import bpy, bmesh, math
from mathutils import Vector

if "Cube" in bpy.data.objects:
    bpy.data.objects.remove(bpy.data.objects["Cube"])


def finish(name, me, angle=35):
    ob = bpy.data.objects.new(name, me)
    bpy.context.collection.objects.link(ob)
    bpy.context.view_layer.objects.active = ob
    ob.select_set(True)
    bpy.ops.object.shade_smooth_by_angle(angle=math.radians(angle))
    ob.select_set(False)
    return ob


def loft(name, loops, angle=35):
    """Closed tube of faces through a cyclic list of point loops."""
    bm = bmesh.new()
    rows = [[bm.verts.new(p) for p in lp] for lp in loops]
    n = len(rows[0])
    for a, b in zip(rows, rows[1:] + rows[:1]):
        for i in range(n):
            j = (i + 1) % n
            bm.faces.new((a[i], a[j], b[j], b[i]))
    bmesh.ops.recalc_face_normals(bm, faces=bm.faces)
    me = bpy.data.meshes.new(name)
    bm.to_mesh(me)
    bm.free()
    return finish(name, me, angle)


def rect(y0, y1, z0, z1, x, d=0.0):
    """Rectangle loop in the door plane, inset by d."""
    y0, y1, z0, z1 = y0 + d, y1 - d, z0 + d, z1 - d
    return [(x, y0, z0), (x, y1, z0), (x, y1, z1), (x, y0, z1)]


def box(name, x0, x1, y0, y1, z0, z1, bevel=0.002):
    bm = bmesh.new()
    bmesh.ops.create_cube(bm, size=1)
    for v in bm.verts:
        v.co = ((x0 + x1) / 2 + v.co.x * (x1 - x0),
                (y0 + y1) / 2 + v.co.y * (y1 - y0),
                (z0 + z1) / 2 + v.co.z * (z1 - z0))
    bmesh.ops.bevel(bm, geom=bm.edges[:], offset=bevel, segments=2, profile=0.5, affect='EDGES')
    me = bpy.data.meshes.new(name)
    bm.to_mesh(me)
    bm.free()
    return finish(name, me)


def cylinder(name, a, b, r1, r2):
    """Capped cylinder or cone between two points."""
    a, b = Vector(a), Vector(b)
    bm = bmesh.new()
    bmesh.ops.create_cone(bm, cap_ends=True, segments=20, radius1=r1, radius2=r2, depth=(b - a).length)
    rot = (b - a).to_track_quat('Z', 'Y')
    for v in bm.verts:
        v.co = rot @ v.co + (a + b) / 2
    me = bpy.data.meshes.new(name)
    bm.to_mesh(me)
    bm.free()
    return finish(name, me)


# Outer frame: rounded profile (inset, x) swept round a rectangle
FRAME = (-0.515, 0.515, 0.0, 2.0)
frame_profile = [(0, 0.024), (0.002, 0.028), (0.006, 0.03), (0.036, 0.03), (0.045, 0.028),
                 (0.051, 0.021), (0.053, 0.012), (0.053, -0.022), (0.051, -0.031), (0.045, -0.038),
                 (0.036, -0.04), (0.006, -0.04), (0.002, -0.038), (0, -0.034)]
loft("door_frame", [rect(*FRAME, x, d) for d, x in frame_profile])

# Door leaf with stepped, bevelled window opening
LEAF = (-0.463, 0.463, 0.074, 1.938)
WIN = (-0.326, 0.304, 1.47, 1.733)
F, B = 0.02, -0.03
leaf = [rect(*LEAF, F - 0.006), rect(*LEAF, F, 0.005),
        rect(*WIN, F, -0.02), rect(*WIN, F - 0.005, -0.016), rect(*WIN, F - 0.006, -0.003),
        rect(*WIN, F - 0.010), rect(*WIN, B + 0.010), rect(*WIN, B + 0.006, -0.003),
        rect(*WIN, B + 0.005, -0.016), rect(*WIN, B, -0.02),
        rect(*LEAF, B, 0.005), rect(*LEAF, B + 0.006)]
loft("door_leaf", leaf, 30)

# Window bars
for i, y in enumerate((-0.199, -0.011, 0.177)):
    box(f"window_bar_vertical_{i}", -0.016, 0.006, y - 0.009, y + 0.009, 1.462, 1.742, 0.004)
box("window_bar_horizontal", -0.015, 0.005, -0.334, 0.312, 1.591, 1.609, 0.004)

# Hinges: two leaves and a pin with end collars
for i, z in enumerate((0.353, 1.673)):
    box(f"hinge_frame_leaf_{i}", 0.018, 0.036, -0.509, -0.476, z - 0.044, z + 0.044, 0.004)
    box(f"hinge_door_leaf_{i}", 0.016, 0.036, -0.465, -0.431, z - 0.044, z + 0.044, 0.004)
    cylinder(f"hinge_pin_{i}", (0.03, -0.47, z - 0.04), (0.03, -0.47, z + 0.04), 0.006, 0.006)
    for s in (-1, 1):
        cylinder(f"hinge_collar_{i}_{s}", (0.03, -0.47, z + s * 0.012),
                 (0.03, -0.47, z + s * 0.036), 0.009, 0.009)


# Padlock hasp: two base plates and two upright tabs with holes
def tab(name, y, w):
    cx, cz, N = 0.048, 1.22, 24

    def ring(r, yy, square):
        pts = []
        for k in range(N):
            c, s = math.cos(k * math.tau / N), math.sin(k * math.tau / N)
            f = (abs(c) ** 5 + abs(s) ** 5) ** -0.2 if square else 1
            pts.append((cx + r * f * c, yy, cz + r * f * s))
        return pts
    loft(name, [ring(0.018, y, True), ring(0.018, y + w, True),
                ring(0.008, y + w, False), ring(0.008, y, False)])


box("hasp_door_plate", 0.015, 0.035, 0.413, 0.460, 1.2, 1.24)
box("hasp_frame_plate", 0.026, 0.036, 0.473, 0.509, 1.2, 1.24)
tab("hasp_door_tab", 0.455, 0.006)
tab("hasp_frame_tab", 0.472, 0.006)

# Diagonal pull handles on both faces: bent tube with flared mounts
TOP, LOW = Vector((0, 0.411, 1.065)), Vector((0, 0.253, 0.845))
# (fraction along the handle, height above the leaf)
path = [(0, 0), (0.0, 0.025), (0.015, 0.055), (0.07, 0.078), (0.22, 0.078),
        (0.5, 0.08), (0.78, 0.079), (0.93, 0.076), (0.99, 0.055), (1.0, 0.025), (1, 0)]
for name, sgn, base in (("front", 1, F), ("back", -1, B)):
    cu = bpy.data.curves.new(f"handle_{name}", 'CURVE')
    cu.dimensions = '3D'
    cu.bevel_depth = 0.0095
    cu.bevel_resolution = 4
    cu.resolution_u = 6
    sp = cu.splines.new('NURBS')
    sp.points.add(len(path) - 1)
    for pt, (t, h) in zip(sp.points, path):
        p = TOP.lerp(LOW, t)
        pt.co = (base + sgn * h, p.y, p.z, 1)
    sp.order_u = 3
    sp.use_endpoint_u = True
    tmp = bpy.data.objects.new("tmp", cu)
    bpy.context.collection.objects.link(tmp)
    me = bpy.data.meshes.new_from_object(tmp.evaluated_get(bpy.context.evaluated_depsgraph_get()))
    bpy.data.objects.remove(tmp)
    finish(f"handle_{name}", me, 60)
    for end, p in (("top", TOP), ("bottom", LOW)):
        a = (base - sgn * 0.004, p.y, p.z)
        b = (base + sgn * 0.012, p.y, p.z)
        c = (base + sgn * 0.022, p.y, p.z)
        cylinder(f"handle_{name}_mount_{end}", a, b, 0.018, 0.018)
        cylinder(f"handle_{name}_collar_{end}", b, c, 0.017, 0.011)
:::
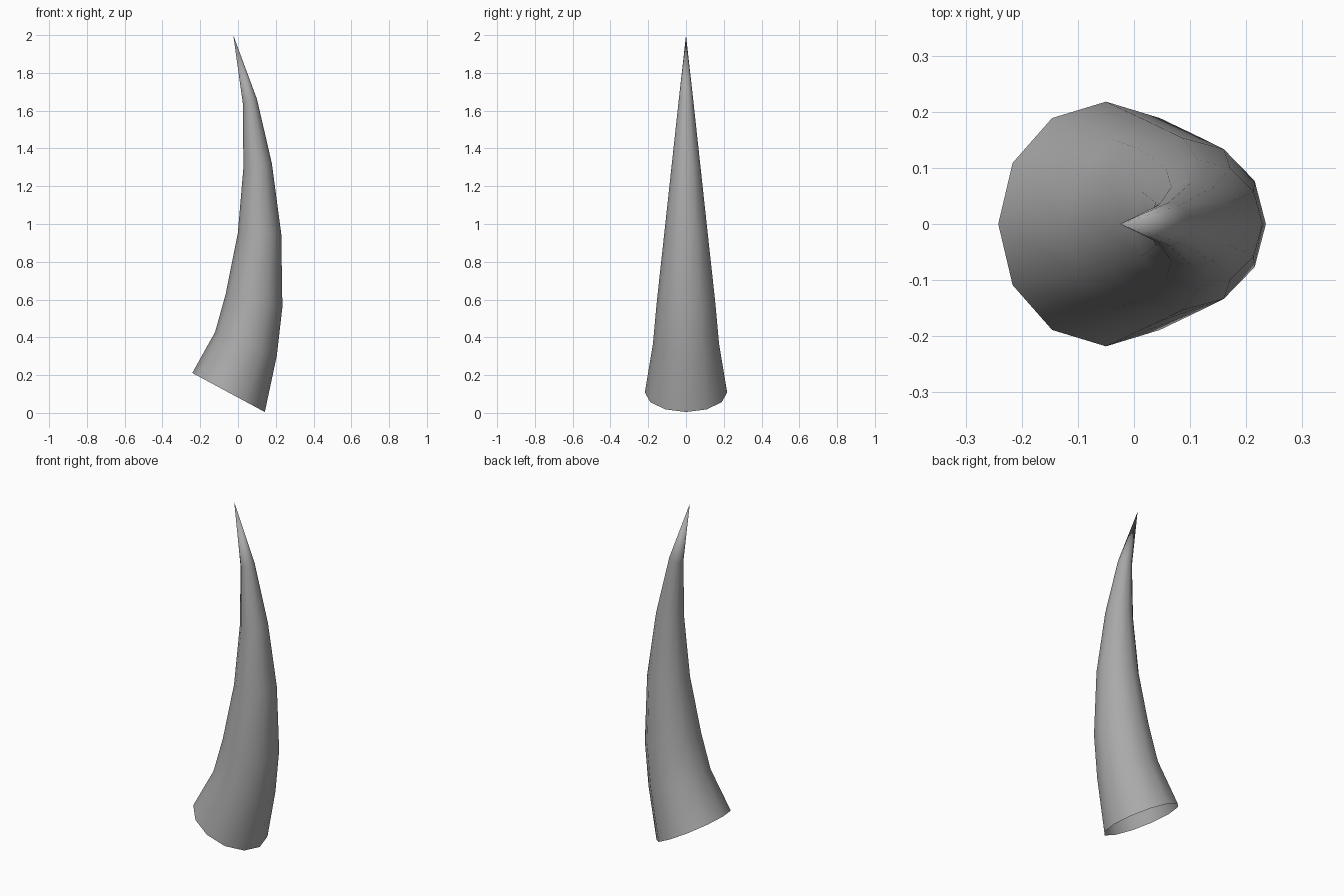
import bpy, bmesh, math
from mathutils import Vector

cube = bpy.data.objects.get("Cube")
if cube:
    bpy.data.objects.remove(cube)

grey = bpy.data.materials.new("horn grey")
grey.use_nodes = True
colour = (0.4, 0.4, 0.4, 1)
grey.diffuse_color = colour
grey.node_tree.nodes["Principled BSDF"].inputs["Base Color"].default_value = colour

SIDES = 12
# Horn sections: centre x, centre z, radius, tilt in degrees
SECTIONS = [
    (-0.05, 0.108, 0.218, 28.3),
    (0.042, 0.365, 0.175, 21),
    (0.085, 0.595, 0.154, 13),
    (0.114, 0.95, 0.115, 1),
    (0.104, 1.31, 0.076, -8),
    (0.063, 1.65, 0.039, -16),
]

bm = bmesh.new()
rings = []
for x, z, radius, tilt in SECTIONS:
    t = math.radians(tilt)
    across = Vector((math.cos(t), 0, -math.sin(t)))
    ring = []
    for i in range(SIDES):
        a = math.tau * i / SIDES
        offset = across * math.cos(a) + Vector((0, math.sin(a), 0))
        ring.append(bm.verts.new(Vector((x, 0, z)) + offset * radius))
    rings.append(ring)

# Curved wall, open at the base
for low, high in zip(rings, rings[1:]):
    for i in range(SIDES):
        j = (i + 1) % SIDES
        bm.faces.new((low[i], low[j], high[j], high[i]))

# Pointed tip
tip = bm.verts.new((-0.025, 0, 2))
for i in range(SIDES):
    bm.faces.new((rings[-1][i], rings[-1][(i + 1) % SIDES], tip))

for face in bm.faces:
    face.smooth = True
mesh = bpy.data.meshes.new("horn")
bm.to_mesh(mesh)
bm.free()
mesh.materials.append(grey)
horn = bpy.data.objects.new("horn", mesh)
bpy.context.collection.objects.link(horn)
:::
DIRECTIONS FOR THIS TASK: Filter the entries above down to the lines that contain the word "with".

TASK RESPONSE:
# Door leaf with stepped, bevelled window opening
# Hinges: two leaves and a pin with end collars
# Padlock hasp: two base plates and two upright tabs with holes
# Diagonal pull handles on both faces: bent tube with flared mounts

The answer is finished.